MOSCOW (MRC) -- Oil prices fell on Friday and were also down on the week as surging cases of the Omicron coronavirus variant raised fears that new restrictions may hit fuel demand, reported Reuters.
"There are concerns about COVID that won't go away, and the perception that could weigh on demand is putting pressure on the market," said Bob Yawger, director of energy futures at Mizuho in New York.
Brent crude futures settled down USD1.50, or 2%, at USD73.52 a barrel, while US West Texas Intermediate (WTI) crude dropped USD1.52, or 2.1%, tosettle at USD70.86 a barrel. Brent was down 2.6% on the week and WTI fell 1.3%.
In Denmark, South Africa and Britain, the number of new Omicron cases has been doubling every two days. Danish Prime Minister Mette Frederiksen said on Friday her government would propose new restrictions to limit the spread.
In the United States, the rapid spread of the Omicron variant has led some companies to pause plans to get workers back into offices.
"Messages of caution and warnings of a worsening COVID wave are starting to ring louder with the approach of the year-end holiday season, dampening market sentiment," said Vandana Hari, energy analyst at Vanda Insights. "Crude may remain in a holding pattern, albeit with plenty of price volatility around the mean, in holiday-thinned trading over the next couple of weeks."
The Organization of the Petroleum Exporting Countries, Russia and allies, together known as OPEC+, have said they could meet before their scheduled Jan. 4 meeting if changes in the demand outlook warrant a review of their plans to add 400,000 barrels per day of supply in January.
"We could see further consolidation around USD70 in the coming sessions as we learn more about Omicron, what restrictions it will bring, and whether OPEC+ will react," said Craig Erlam, senior market analyst at OANDA.
The US oil rig count, a leading indicator of output, rose in the week, prompting concerns of potential oversupply. The oil and gas rig count, an early indicator of future output, rose by three to 579 in the week to Dec. 17, energy services firm Baker Hughes Co said in its closely followed report on Friday.

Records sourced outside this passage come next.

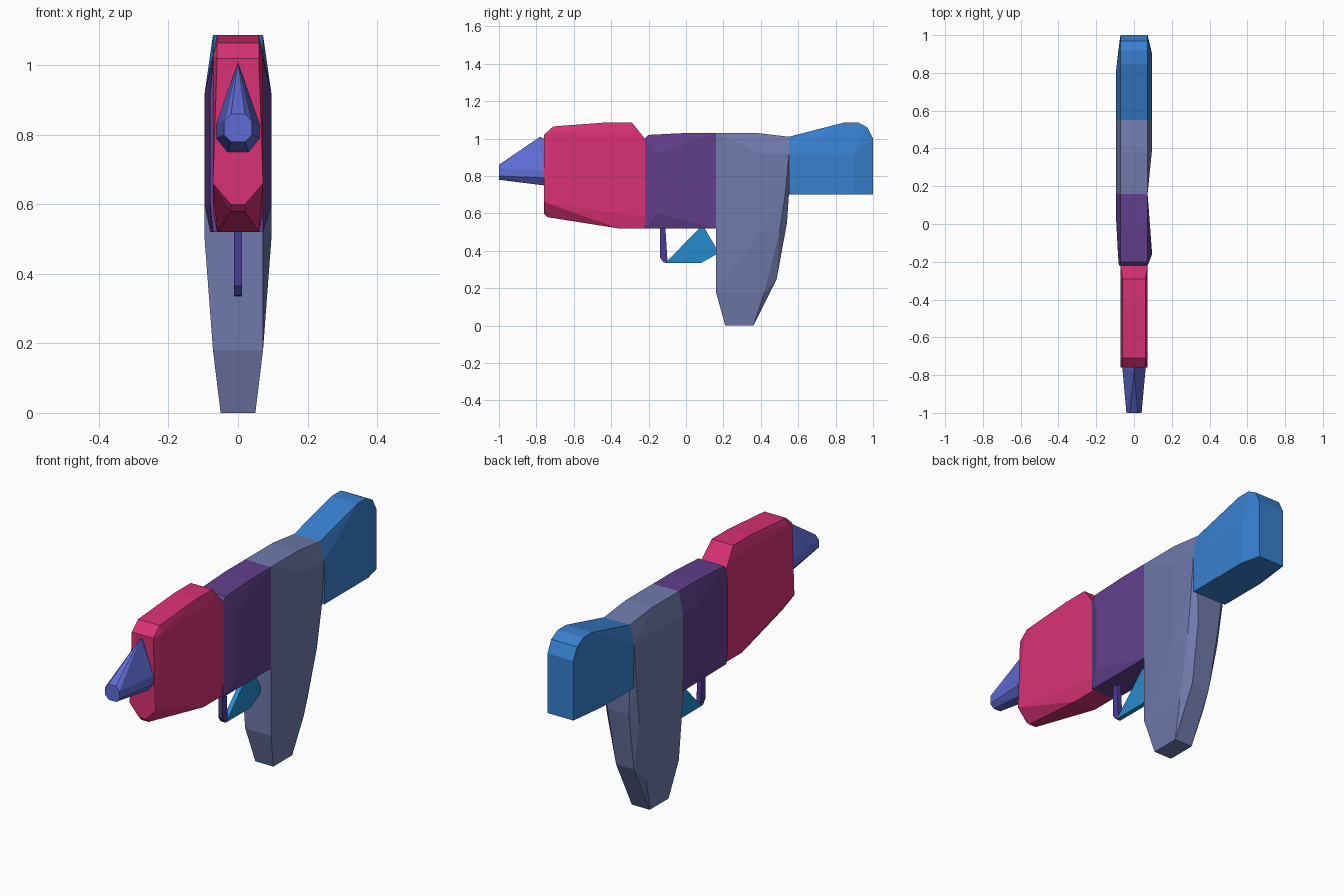
import bpy
import bmesh

cube = bpy.data.objects.get("Cube")
if cube:
    bpy.data.objects.remove(cube, do_unlink=True)

# Half widths shared by the parts
TIP, KNIFE, NARROW, RIM, SIDE = .02, .012, .05, .072, .096
# Seams along the length, and the shared heights
NOSE, NECK, SEAM, HEEL, END = -.76, -.22, .16, .55, 1
BELLY, SHOULDER, ROOF, CREST = .52, .92, 1.03, 1.087
STOCK_BASE = .7


def material(name, hex_code):
    """Flat colour from a display hex code."""
    channels = [value / 255 for value in bytes.fromhex(hex_code)]
    linear = [((c + .055) / 1.055) ** 2.4 for c in channels]
    mat = bpy.data.materials.new(name)
    mat.use_nodes = True
    mat.diffuse_color = (*linear, 1)
    shader = mat.node_tree.nodes["Principled BSDF"]
    shader.inputs["Base Color"].default_value = (*linear, 1)
    return mat


def block(name, mat, points):
    """Convex block; each point is (y, z, half width[, half width on +x])."""
    bm = bmesh.new()
    for y, z, *widths in points:
        bm.verts.new((-widths[0], y, z))
        bm.verts.new((widths[-1], y, z))
    bmesh.ops.remove_doubles(bm, verts=bm.verts, dist=.001)
    bmesh.ops.convex_hull(bm, input=bm.verts)
    buried = [vert for vert in bm.verts if not vert.link_faces]
    bmesh.ops.delete(bm, geom=buried, context="VERTS")
    bmesh.ops.dissolve_limit(bm, angle_limit=.01, verts=bm.verts, edges=bm.edges)
    bmesh.ops.recalc_face_normals(bm, faces=bm.faces)
    mesh = bpy.data.meshes.new(name)
    bm.to_mesh(mesh)
    bm.free()
    mesh.materials.append(mat)
    part = bpy.data.objects.new(name, mesh)
    bpy.context.collection.objects.link(part)


def plate(name, mat, outline):
    """Thin flat block with one thickness all over."""
    block(name, mat, [(y, z, KNIFE) for y, z in outline])


# Tapered nozzle: small eight-sided tip, tall pointed root
block("nozzle", material("periwinkle", "5F6CD5"), [
    (-END, .78, TIP), (-END, .8, .04), (-END, .84, .04), (-END, .86, TIP),
    (-.78, 1.01, 0), (NOSE, 1, 0), (NOSE, .75, .03),
    (NOSE, .79, .062), (NOSE, .83, .062)])

# Front block: narrow chamfered nose, humped top
block("front_block", material("pink", "D93175"), [
    (NOSE, .6, TIP), (-.74, .58, TIP), (NOSE, .66, RIM),
    (-.36, BELLY, .06), (NECK, BELLY, .06), (NECK, .58, RIM),
    (NECK, 1, RIM), (-.29, CREST, .06), (-.42, CREST, .06),
    (-.3, ROOF, RIM), (-.71, ROOF, RIM),
    (-.71, 1.065, .06), (NOSE, 1.02, .06)])

# Middle body: bulges forward on one side and rearward on the other
bulge = [(y, z, left, right)
         for y, left, right in ((NECK, .08, RIM), (-.16, .085, SIDE),
                                (.05, SIDE, .08), (SEAM, SIDE, RIM))
         for z in (.6, SHOULDER)]
block("middle_body", material("purple", "623F8C"), bulge + [
    (NECK, BELLY, RIM), (SEAM, BELLY, .08, RIM),
    (NECK, 1, RIM), (-.2, 1.02, RIM), (0, ROOF, RIM), (SEAM, ROOF, RIM)])

# Rear body running down into the tapered hand grip
block("grip", material("slate", "707AAC"), [
    (.21, 0, NARROW), (.36, 0, NARROW),
    (SEAM, .18, RIM), (.42, .18, RIM), (.485, .25, NARROW),
    (SEAM, .5, SIDE, RIM), (.4, .5, SIDE), (.5, .5, .09), (.54, HEEL, .06),
    (HEEL, STOCK_BASE, RIM), (.53, STOCK_BASE, SIDE),
    (HEEL, SHOULDER, SIDE), (.4, SHOULDER, SIDE), (SEAM, SHOULDER, SIDE, RIM),
    (HEEL, 1.01, RIM), (.38, ROOF, RIM), (SEAM, ROOF, RIM)])

# Shoulder stock: flared sides, rounded top heel
flare = [(y, z, left, SIDE)
         for y, left in ((HEEL, SIDE), (.8, SIDE), (.9, .085))
         for z in (STOCK_BASE, SHOULDER)]
block("stock", material("blue", "3880D0"), flare + [
    (HEEL, 1.01, RIM), (.85, CREST, RIM), (.92, CREST, RIM),
    (.97, 1.06, RIM), (END, 1, RIM), (END, STOCK_BASE, RIM)])

# Thin post in front of the trigger
plate("guard_post", material("indigo", "4A3D96"), [
    (-.14, BELLY), (-.11, BELLY), (-.1, .36),
    (-.1, .335), (-.12, .338), (-.14, .365)])

# Flat trigger plate
plate("trigger", material("cyan", "258BCE"), [
    (-.11, .335), (.08, .335), (SEAM, .38),
    (.17, .4), (.1, BELLY), (.07, BELLY)])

But despite the Omicron threats to demand, Goldman Sachs said on Friday the new variant has had limited impact on mobility or oil demand, adding that it expected oil consumption to hit record highs in 2022 and 2023.
Oil prices have retreated from multi-year highs earlier in the fourth quarter on improved supplies.
As MRC informed before, US commercial crude stocks fell 3.48 million barrels to 413.96 million barrels in the week ended Sept. 17, to more than 8% below the five-year average, Energy Information Administration data showed. Stocks were last lower Oct. 5, 2018.
We remind that in late August, 2021, US crude stocks dropped sharply while petroleum products supplied by refiners hit an all-time record despite the rise in coronavirus cases nationwide, the Energy Information Administration said. Crude inventories fell by 7.2 million barrels in the week to Aug. 27 to 425.4 million barrels, compared with analysts' expectations in a Reuters poll for a 3.1 million-barrel drop. Product supplied by refineries, a measure of demand, rose to 22.8 million barrels per day in the most recent week. That's a one-week record, and signals strength in consumption for diesel, gasoline and other fuels by consumers and exporters.
We also remind that US crude oil production is expected to fall by 160,000 barrels per day (bpd) in 2021 to 11.12 million bpd, EIA said in a monthly report earlier this year, a smaller decline than its previous forecast for a drop of 210,000 bpd.